=== Begin Enclosure ===

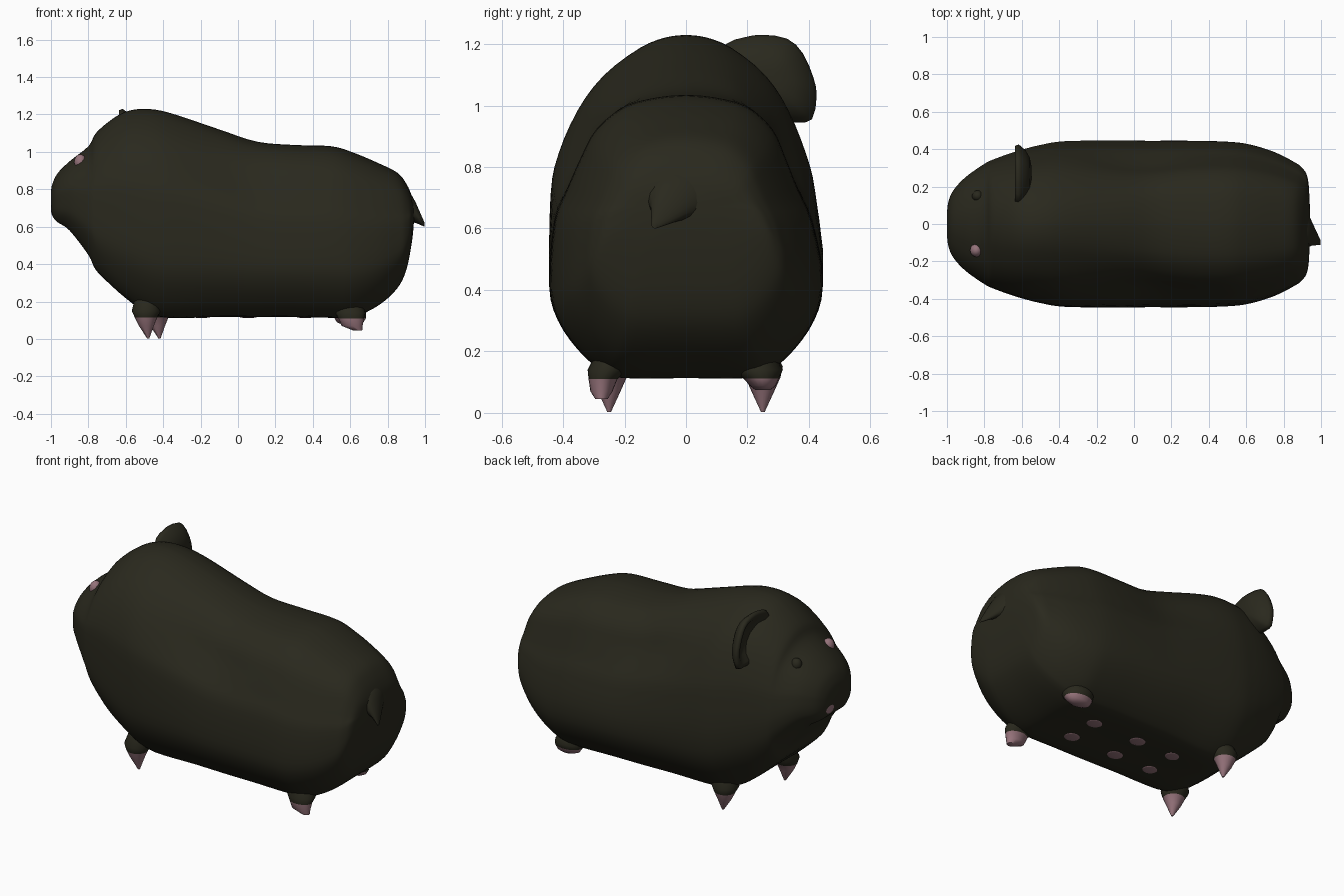
import bpy, bmesh, math
from mathutils import Vector

if "Cube" in bpy.data.objects:
    bpy.data.objects.remove(bpy.data.objects["Cube"])


def material(name, rgb):
    m = bpy.data.materials.new(name)
    m.diffuse_color = (*rgb, 1)
    m.use_nodes = True
    m.node_tree.nodes["Principled BSDF"].inputs["Base Color"].default_value = m.diffuse_color
    return m


DARK = material("dark olive", (0.0225, 0.0215, 0.0125))
PINK = material("dusty pink", (0.30, 0.17, 0.195))


def finish(name, bm, mats, angle=60):
    bmesh.ops.recalc_face_normals(bm, faces=bm.faces)
    me = bpy.data.meshes.new(name)
    bm.to_mesh(me)
    bm.free()
    ob = bpy.data.objects.new(name, me)
    bpy.context.collection.objects.link(ob)
    for m in mats:
        me.materials.append(m)
    bpy.ops.object.select_all(action='DESELECT')
    ob.select_set(True)
    bpy.context.view_layer.objects.active = ob
    bpy.ops.object.shade_smooth_by_angle(angle=math.radians(angle))
    return ob


def loft(bm, rings):
    """Bridge a list of closed point rings with end caps; returns the faces per band."""
    vs = [[bm.verts.new(p) for p in r] for r in rings]
    n = len(vs[0])
    bands = [[bm.faces.new((a[i], a[(i + 1) % n], b[(i + 1) % n], b[i])) for i in range(n)]
             for a, b in zip(vs, vs[1:])]
    bm.faces.new(vs[0])
    bm.faces.new(vs[-1])
    return bands


def smooth_path(pts, steps):
    """Catmull-Rom interpolation of tuples."""
    out = []
    for i in range(len(pts) - 1):
        p = [Vector(pts[max(0, min(len(pts) - 1, i + k))]) for k in (-1, 0, 1, 2)]
        for s in range(steps):
            t = s / steps
            out.append(0.5 * (2 * p[1] + (p[2] - p[0]) * t
                              + (2 * p[0] - 5 * p[1] + 4 * p[2] - p[3]) * t * t
                              + (3 * p[1] - p[0] - 3 * p[2] + p[3]) * t ** 3))
    out.append(Vector(pts[-1]))
    return out


def ramp(v, a, b):
    u = max(0, min(1, (v - a) / (b - a)))
    return u * u * (3 - 2 * u)


# Body and head: one rounded section lofted along x (x, bottom, top, half width)
stations = [(-1.0, .72, .79, .06), (-.992, .66, .83, .12), (-.965, .625, .885, .18),
            (-.9, .58, .95, .25), (-.8, .45, 1.03, .32), (-.76, .37, 1.10, .34),
            (-.68, .29, 1.17, .37), (-.6, .22, 1.215, .395), (-.5, .15, 1.23, .42),
            (-.37, .115, 1.21, .44), (-.1, .12, 1.12, .445), (.1, .12, 1.055, .445),
            (.3, .12, 1.037, .445), (.5, .115, 1.03, .44), (.62, .12, .995, .425),
            (.75, .18, .94, .385), (.85, .27, .89, .335), (.9, .37, .83, .30),
            (.93, .52, .76, .24), (.94, .62, .70, .1)]
# half section: (height fraction, width fraction at shoulder, at rump)
section = [(0, 0, 0), (0, .45, .48), (.03, .62, .64), (.1, .79, .8), (.2, .94, .94),
           (.32, 1, 1), (.55, 1, .965), (.66, .95, .88), (.78, .82, .775), (.88, .63, .66),
           (.96, .36, .45), (.992, .16, .2), (1, 0, 0)]
half = [(t, max(0, a), max(0, b)) for t, a, b in smooth_path(section, 3)]
outline = [(*h, 1) for h in half] + [(*h, -1) for h in half[-2:0:-1]]


def section_point(x, b, tp, w, t, shoulder, rump, side):
    r = ramp(x, -.45, .25)
    o = shoulder * (1 - r) + rump * r
    if t < .5:
        o **= 1 - .25 * ramp(-x, .5, .7)                         # fuller chest
    if t > .6:
        o *= 1 - .1 * math.exp(-(x / .25) ** 2) * ramp(t, .6, .8)  # dip behind shoulders
    if side > 0:
        o *= 1 - .06 * math.sin(math.pi * max(0, (t - .4) / .6))
    return (x, side * w * o, b + (tp - b) * t)


bm = bmesh.new()
loft(bm, [[section_point(*st, *o) for o in outline] for st in smooth_path(stations, 4)])
finish("body", bm, [DARK], 80)


# Legs: dark flared stub ending in a pink pointed foot (cx, cy, z, rx, ry)
def leg(name, stages):
    bm = bmesh.new()
    n = 20
    rings = [[(cx + rx * math.cos(k * math.tau / n), cy + ry * math.sin(k * math.tau / n), z)
              for k in range(n)] for cx, cy, z, rx, ry in stages]
    for i, band in enumerate(loft(bm, rings)):
        for f in band:
            f.material_index = int(i >= 2)
    for f in bm.faces:
        if len(f.verts) > 4:
            f.material_index = int(f.calc_center_median().z < .1)
    finish(name, bm, [DARK, PINK])


for side, tip_x in ((-1, -.48), (1, -.42)):
    c = tip_x - .01
    leg("front_leg_" + ("right" if side < 0 else "left"),
        [(c + .01, side * .22, .22, .07, .06), (c, side * .24, .15, .078, .075),
         (c - .002, side * .25, .115, .06, .057), (c, side * .25, .07, .04, .037),
         (tip_x, side * .25, .003, .006, .006)])

leg("rear_leg_right",
    [(.59, -.23, .2, .07, .06), (.6, -.255, .14, .082, .065), (.605, -.27, .11, .068, .047),
     (.61, -.275, .07, .056, .036), (.64, -.275, .045, .024, .02)])
leg("rear_leg_left",
    [(.59, .22, .2, .07, .06), (.595, .235, .14, .09, .08), (.6, .245, .112, .085, .058),
     (.6, .25, .088, .07, .042), (.605, .25, .075, .04, .025)])


# Tail: short flattened spike drooping to one side
bm = bmesh.new()
n = 16
rings = []
for x, y, z, ry, rz in [(.86, -.01, .72, .15, .10), (.925, -.03, .70, .10, .075),
                        (.95, -.05, .675, .065, .055), (.998, -.1, .61, .012, .01)]:
    rings.append([(x, y + ry * math.cos(k * math.tau / n), z + rz * math.sin(k * math.tau / n))
                  for k in range(n)])
loft(bm, rings)
finish("tail", bm, [DARK], 80)


# Ear: single cupped petal, hollow toward the snout
rim = [(.10, 1.14), (.13, 1.20), (.19, 1.222), (.25, 1.23), (.33, 1.217), (.38, 1.17), (.415, 1.09),
       (.425, 1.03), (.41, .955), (.36, .945), (.29, .95), (.2, 1.0), (.13, 1.07)]
loop = smooth_path(rim + rim[:1], 2)[:-1]
cy, cz = .27, 1.08


def ear_ring(scale, x):
    return [(x, cy + (y - cy) * scale, cz + (z - cz) * scale) for y, z in loop]


bm = bmesh.new()
loft(bm, [ear_ring(.25, -.548), ear_ring(.55, -.557), ear_ring(.8, -.58), ear_ring(.94, -.604),
          ear_ring(1, -.618), ear_ring(.95, -.636), ear_ring(.8, -.632), ear_ring(.55, -.605),
          ear_ring(.2, -.592)])
finish("ear", bm, [DARK], 80)


# Eyes, mouth and belly spots: flattened balls
def ball(name, pos, size, mat):
    bm = bmesh.new()
    bmesh.ops.create_uvsphere(bm, u_segments=20, v_segments=12, radius=1)
    for v in bm.verts:
        v.co = Vector([p + s * c for p, s, c in zip(pos, size, v.co)])
    finish(name, bm, [mat])


ball("eye_right", (-.843, -.14, .945), (.033, .036, .042), PINK)
ball("eye_left", (-.836, .15, .942), (.03, .03, .036), DARK)
ball("mouth", (-.982, .055, .69), (.018, .055, .04), PINK)
for i, x in enumerate((-.195, .055, .36)):
    for y in (-.095, .095):
        ball(f"belly_spot_{i}_{'right' if y < 0 else 'left'}", (x, y, .117), (.046, .04, .005), PINK)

=== End Enclosure ===

Work required →
The line containing "(0.0225, 0.0215, 0.0125))" marks the end: copy exactly every line from the start of the records up to and including it, leaving out the pictures.

Your response →
import bpy, bmesh, math
from mathutils import Vector

if "Cube" in bpy.data.objects:
    bpy.data.objects.remove(bpy.data.objects["Cube"])


def material(name, rgb):
    m = bpy.data.materials.new(name)
    m.diffuse_color = (*rgb, 1)
    m.use_nodes = True
    m.node_tree.nodes["Principled BSDF"].inputs["Base Color"].default_value = m.diffuse_color
    return m


DARK = material("dark olive", (0.0225, 0.0215, 0.0125))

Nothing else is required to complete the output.